■ **Instructions for the task**: The lines from the top of the material below through the line containing "for (const [end, side]" are to be printed exactly, with pictures omitted.

■ **Records to use**:
#####

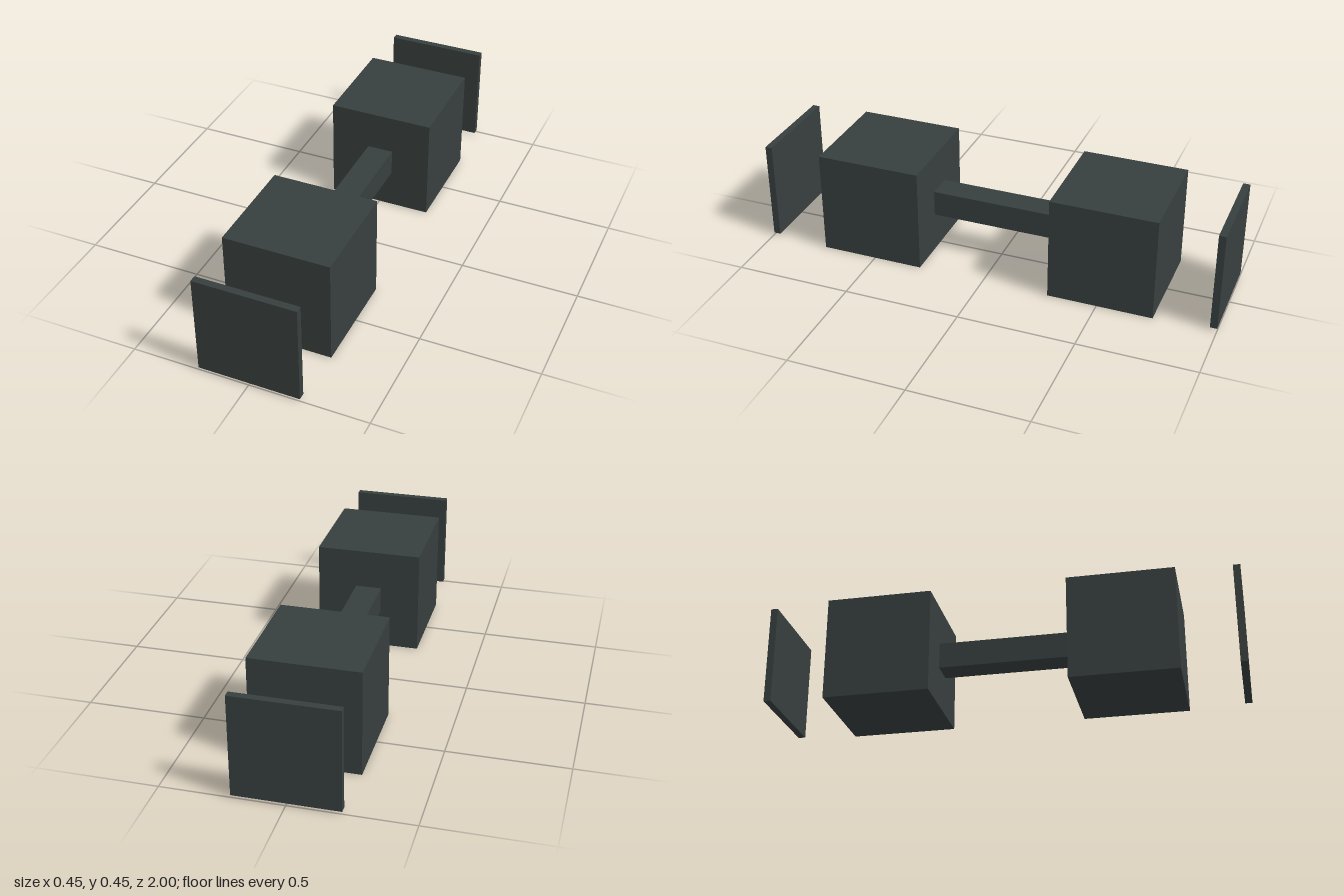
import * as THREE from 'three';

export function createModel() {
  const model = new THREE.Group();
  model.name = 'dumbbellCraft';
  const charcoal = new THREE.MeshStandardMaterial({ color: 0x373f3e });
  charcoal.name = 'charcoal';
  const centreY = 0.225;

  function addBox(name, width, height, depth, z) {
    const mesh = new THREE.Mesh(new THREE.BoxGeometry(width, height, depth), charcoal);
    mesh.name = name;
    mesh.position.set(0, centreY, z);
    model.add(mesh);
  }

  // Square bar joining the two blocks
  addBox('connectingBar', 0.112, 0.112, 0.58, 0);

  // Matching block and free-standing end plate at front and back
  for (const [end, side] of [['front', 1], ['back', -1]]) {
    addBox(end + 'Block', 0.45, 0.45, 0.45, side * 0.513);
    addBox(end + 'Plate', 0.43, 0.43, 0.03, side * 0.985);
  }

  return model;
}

#####

■ **Answer for this exercise**:
import * as THREE from 'three';

export function createModel() {
  const model = new THREE.Group();
  model.name = 'dumbbellCraft';
  const charcoal = new THREE.MeshStandardMaterial({ color: 0x373f3e });
  charcoal.name = 'charcoal';
  const centreY = 0.225;

  function addBox(name, width, height, depth, z) {
    const mesh = new THREE.Mesh(new THREE.BoxGeometry(width, height, depth), charcoal);
    mesh.name = name;
    mesh.position.set(0, centreY, z);
    model.add(mesh);
  }

  // Square bar joining the two blocks
  addBox('connectingBar', 0.112, 0.112, 0.58, 0);

  // Matching block and free-standing end plate at front and back
  for (const [end, side] of [['front', 1], ['back', -1]]) {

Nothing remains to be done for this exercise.